Now the long walk to Johns Brook Lodge. The woods were full of pine trees and sunlight. The trail was mellow under foot. I was talking to myself hahaha. I thought of my wife and how she makes time pass: I created a sci-fi short story and narrated it out loud. Would've been a funny moment to run into someone. I eventually caught up with two campers around the confluence of Hogback Brook and Johns Brook. They were wearing microspikes and carrying MSR's. They mentioned as we chatted that someone told them they needed to be wearing snowshoes the day before. I let them know that indeed it was the rules and they could get a ticket. I did so in a way that conveyed the information but didn't sound like I was scolding them, just trying to help them avoid a ticket. I feel like this is a much more effective method of education rather than the scold I hear so often from other winter hikers. Once a person is on the defense, their ears and brain are closed.

JBL looked really pretty and all eco-cool with it's solar panels.
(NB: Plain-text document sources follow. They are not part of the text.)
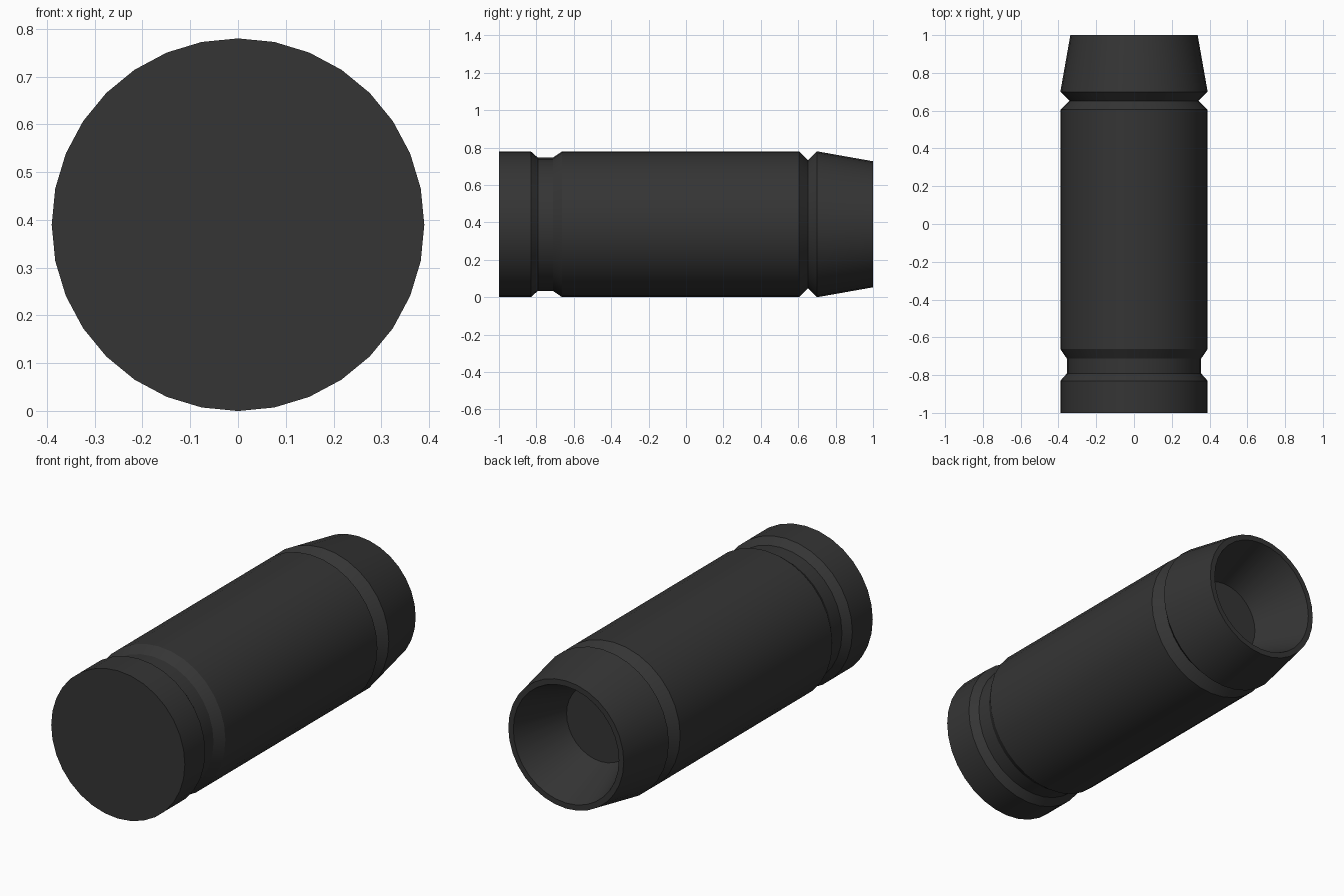
import bpy, bmesh, math

if "Cube" in bpy.data.objects:
    bpy.data.objects.remove(bpy.data.objects["Cube"])

SIDES = 32
R = 0.39

# (radius, y) from the closed front end, around the open rim, into the cavity
profile = [
    (R, -1.0), (R, -0.83),                                  # end flange
    (0.356, -0.792), (0.356, -0.712),                       # wide groove
    (R, -0.662), (R, 0.605),                                # main barrel
    (0.342, 0.652), (R, 0.70),                              # V groove
    (0.337, 1.0), (0.308, 1.0),                             # tapered nose and rim
    (0.20, 0.71),                                           # conical cavity
]

bm = bmesh.new()
rings = []
for r, y in profile:
    rings.append([bm.verts.new((r * math.cos(2 * math.pi * i / SIDES), y,
                                R + r * math.sin(2 * math.pi * i / SIDES)))
                  for i in range(SIDES)])
for a, b in zip(rings, rings[1:]):
    for i in range(SIDES):
        j = (i + 1) % SIDES
        bm.faces.new((a[i], a[j], b[j], b[i]))

# closed end and cavity floor
bm.faces.new(rings[0])
bm.faces.new(rings[-1])
bmesh.ops.recalc_face_normals(bm, faces=bm.faces[:])

mesh = bpy.data.meshes.new("hollow_nosed_cylinder")
bm.to_mesh(mesh)
bm.free()
obj = bpy.data.objects.new("hollow_nosed_cylinder", mesh)
bpy.context.collection.objects.link(obj)

# dark finish
mat = bpy.data.materials.new("dark_grey")
mat.diffuse_color = (0.035, 0.035, 0.035, 1)
mat.use_nodes = True
mat.node_tree.nodes["Principled BSDF"].inputs["Base Color"].default_value = mat.diffuse_color
mesh.materials.append(mat)

bpy.context.view_layer.objects.active = obj
obj.select_set(True)
bpy.ops.object.shade_smooth_by_angle(angle=math.radians(30))
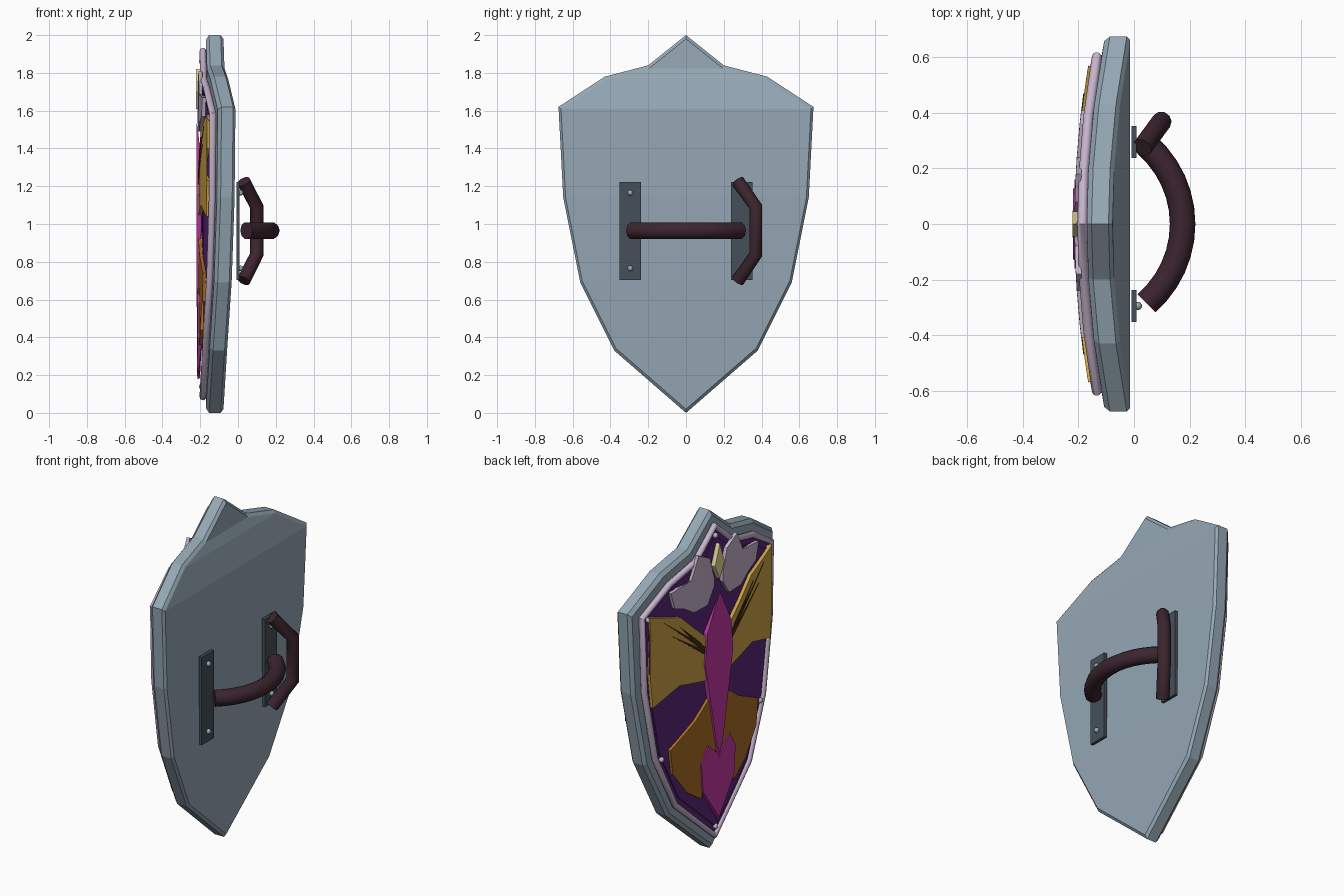
import bpy, bmesh, math
from mathutils import Vector

if "Cube" in bpy.data.objects:
    bpy.data.objects.remove(bpy.data.objects["Cube"])

def material(name, r, g, b):
    m = bpy.data.materials.new(name)
    m.diffuse_color = (r, g, b, 1)
    m.use_nodes = True
    m.node_tree.nodes["Principled BSDF"].inputs["Base Color"].default_value = m.diffuse_color
    return m

STEEL = material("steel blue grey", 0.30, 0.39, 0.46)
GRIP = material("dark leather", 0.045, 0.018, 0.028)
IRON = material("dark iron", 0.06, 0.08, 0.10)
PURPLE = material("deep purple", 0.10, 0.019, 0.184)
GOLD = material("gold", 0.62, 0.37, 0.06)
AMBER = material("amber brown", 0.40, 0.153, 0.018)
MAGENTA = material("magenta", 0.55, 0.04, 0.36)
LAVENDER = material("pale lavender", 0.56, 0.45, 0.60)
CREAM = material("cream", 0.80, 0.70, 0.31)
DARK = material("near black brown", 0.045, 0.021, 0.005)

BEND = 0.145  # the whole shield curves back towards its sides

def curve_x(base, y):
    return base + BEND * y * y

def closed(half):
    """Full symmetric outline from the +y half, listed top to bottom."""
    return half + [(-y, z) for y, z in reversed(half) if abs(y) > 1e-6]

def finish(bm, name, mat):
    me = bpy.data.meshes.new(name)
    bm.to_mesh(me)
    bm.free()
    ob = bpy.data.objects.new(name, me)
    bpy.context.collection.objects.link(ob)
    me.materials.append(mat)
    return ob

def plate(name, outlines, base, thick, mat):
    """Flat outlines bent over the shield front, given thickness backwards."""
    bm = bmesh.new()
    for pts in outlines:
        bm.faces.new([bm.verts.new((0, y, z)) for y, z in pts])
    bmesh.ops.triangulate(bm, faces=bm.faces[:])
    for k in range(-5, 6):
        bmesh.ops.bisect_plane(bm, geom=bm.verts[:] + bm.edges[:] + bm.faces[:],
                               plane_co=(0, k * 0.12, 0), plane_no=(0, 1, 0))
    for v in bm.verts:
        v.co.x = curve_x(base, v.co.y)
    bm.normal_update()
    bmesh.ops.reverse_faces(bm, faces=[f for f in bm.faces if f.normal.x > 0])
    ob = finish(bm, name, mat)
    mod = ob.modifiers.new("thickness", 'SOLIDIFY')
    mod.thickness = thick
    mod.offset = -1
    return ob

def both(pts):
    return [pts, [(-y, z) for y, z in pts]]

def tube(name, pts, radius, mat, cyclic=False):
    cu = bpy.data.curves.new(name, 'CURVE')
    cu.dimensions = '3D'
    sp = cu.splines.new('POLY')
    sp.points.add(len(pts) - 1)
    for p, co in zip(sp.points, pts):
        p.co = (*co, 1)
    sp.use_cyclic_u = cyclic
    cu.bevel_depth = radius
    cu.bevel_resolution = 3
    cu.use_fill_caps = not cyclic
    cu.materials.append(mat)
    ob = bpy.data.objects.new(name, cu)
    bpy.context.collection.objects.link(ob)
    bpy.ops.object.select_all(action='DESELECT')
    ob.select_set(True)
    bpy.context.view_layer.objects.active = ob
    bpy.ops.object.convert(target='MESH')
    bpy.ops.object.shade_smooth_by_angle(angle=math.radians(40))
    return ob

def rivets(name, spots, radius, mat):
    bm = bmesh.new()
    for s in spots:
        r = bmesh.ops.create_uvsphere(bm, u_segments=10, v_segments=6, radius=radius)
        bmesh.ops.translate(bm, verts=r['verts'], vec=Vector(s))
    for f in bm.faces:
        f.smooth = True
    return finish(bm, name, mat)

# Shield body: rings from the front centre, over the bevelled edge, to the back
half = [(0, 2.0), (0.2, 1.84), (0.43, 1.78), (0.675, 1.62),
        (0.65, 1.14), (0.56, 0.69), (0.38, 0.33), (0, 0)]
outline = closed(half)
bm = bmesh.new()
rings = []
for scale, base in [(0.3, -0.17), (0.6, -0.17), (0.85, -0.17), (0.975, -0.17),
                    (1, -0.153), (1, -0.092), (0.98, -0.077)]:
    rings.append([bm.verts.new((curve_x(base, y * scale), y * scale, 1 + (z - 1) * scale))
                  for y, z in outline])
n = len(outline)
for a, b in zip(rings, rings[1:]):
    for i in range(n):
        j = (i + 1) % n
        bm.faces.new((a[i], a[j], b[j], b[i]))
bm.faces.new(rings[0])
back = rings[-1]
bm.faces.new((back[0], back[1], back[-1]))
for i in range(1, n // 2 - 1):
    bm.faces.new((back[i], back[i + 1], back[n - i - 1], back[n - i]))
bm.faces.new((back[n // 2 - 1], back[n // 2], back[n // 2 + 1]))
bmesh.ops.recalc_face_normals(bm, faces=bm.faces[:])
finish(bm, "shield_body", STEEL)

# Rim bead and purple field
rim = [(0, 1.915), (0.175, 1.765), (0.39, 1.71), (0.602, 1.58),
       (0.585, 1.14), (0.505, 0.72), (0.345, 0.39), (0, 0.085)]
tube("rim_bead", [(curve_x(-0.186, y), y, z) for y, z in closed(rim)], 0.018, LAVENDER, True)
plate("purple_field", [closed(rim)], -0.185, 0.02, PURPLE)
field = [(y * 0.94, 1 + (z - 1) * 0.94) for y, z in rim]
plate("raised_field", [closed(field)], -0.193, 0.01, PURPLE)

# Winged emblem
plate("upper_wings", both([(0.08, 1.28), (0.22, 1.40), (0.33, 1.50), (0.57, 1.58), (0.55, 1.40),
                           (0.38, 1.28), (0.57, 1.23), (0.55, 1.04), (0.34, 1.10), (0.08, 1.04)]),
      -0.212, 0.02, GOLD)
plate("lower_wings", both([(0.05, 0.95), (0.20, 0.84), (0.41, 0.74), (0.39, 0.59), (0.25, 0.61),
                           (0.27, 0.44), (0.15, 0.36), (0.11, 0.55), (0.02, 0.60)]),
      -0.210, 0.018, AMBER)
streaks = []
for tip, root in [((0.47, 1.52), (0.13, 1.24)), ((0.41, 1.42), (0.13, 1.22)), ((0.35, 1.46), (0.16, 1.27))]:
    streaks += both([(root[0], root[1] - 0.01), tip, (root[0] - 0.01, root[1] + 0.012)])
plate("wing_streaks", streaks, -0.2145, 0.003, DARK)
plate("crest_feathers", both([(0.04, 1.63), (0.08, 1.76), (0.18, 1.81), (0.24, 1.69), (0.41, 1.67),
                              (0.38, 1.57), (0.30, 1.54), (0.22, 1.49), (0.10, 1.49), (0.04, 1.58)]),
      -0.214, 0.02, LAVENDER)
plate("crest_gem", [closed([(0, 1.82), (0.045, 1.70), (0, 1.61)])], -0.222, 0.025, CREAM)
plate("emblem_body", [closed([(0, 1.54), (0.11, 1.33), (0.13, 1.15), (0.03, 0.65), (0, 0.58)])],
      -0.221, 0.025, MAGENTA)
plate("emblem_tail", [closed([(0, 0.57), (0.10, 0.66), (0.16, 0.57), (0.145, 0.40), (0, 0.20)])],
      -0.217, 0.022, MAGENTA)

# Front rivets
spots = [(0, 1.86), (0.56, 1.56), (-0.56, 1.56), (0.46, 0.70), (-0.46, 0.70), (0, 0.14)]
rivets("front_rivets", [(curve_x(-0.192, y), y, z) for y, z in spots], 0.016, LAVENDER)

# Handle plates with rivets
bm = bmesh.new()
for side in (-1, 1):
    r = bmesh.ops.create_cube(bm, size=1)
    for v in r['verts']:
        v.co = (v.co.x * 0.018, v.co.y * 0.115 + side * 0.295, v.co.z * 0.52 + 0.963)
finish(bm, "handle_plates", IRON)
rivets("handle_rivets", [(0.014, s * 0.295, z) for s in (-1, 1) for z in (0.765, 1.165)], 0.015, STEEL)

# Curved arm strap and angled hand grip
span = math.asin(0.285 / 0.377)
arc = [(-0.202 + 0.377 * math.cos(t), 0.377 * math.sin(t), 0.965)
       for t in [span * (k / 6 - 1) for k in range(13)]]
tube("arm_strap", arc, 0.046, GRIP)
tube("hand_grip", [(0.03, 0.275, 1.225), (0.10, 0.37, 1.09), (0.10, 0.37, 0.84), (0.03, 0.275, 0.70)],
     0.036, GRIP)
I got to the warming hut and was warmly welcomed by Jay (like the letter). Her and the other woman (Caryn I believe?) were spending Friday-Sunday in the cozy little cabin, doling out hot chocolate and mocha's. I chose the mocha looking forward to a bit of a caffeine kick along with the sugar. I really love chatting with folks you meet along the trail and since no one wanted to chat coming of Basin I was glad to get my folksy fix. I hiked out. It went fairly quickly with the help of the warming hut staff. I got back to my car at 4:15, a 10.5 hour day covering around 19 miles. Certainly not my fastest day in the woods but maybe one of my favorites. While I have a few more peaks left to climb to finish my winter round, this was it. This was the big one. A day I'll never forget.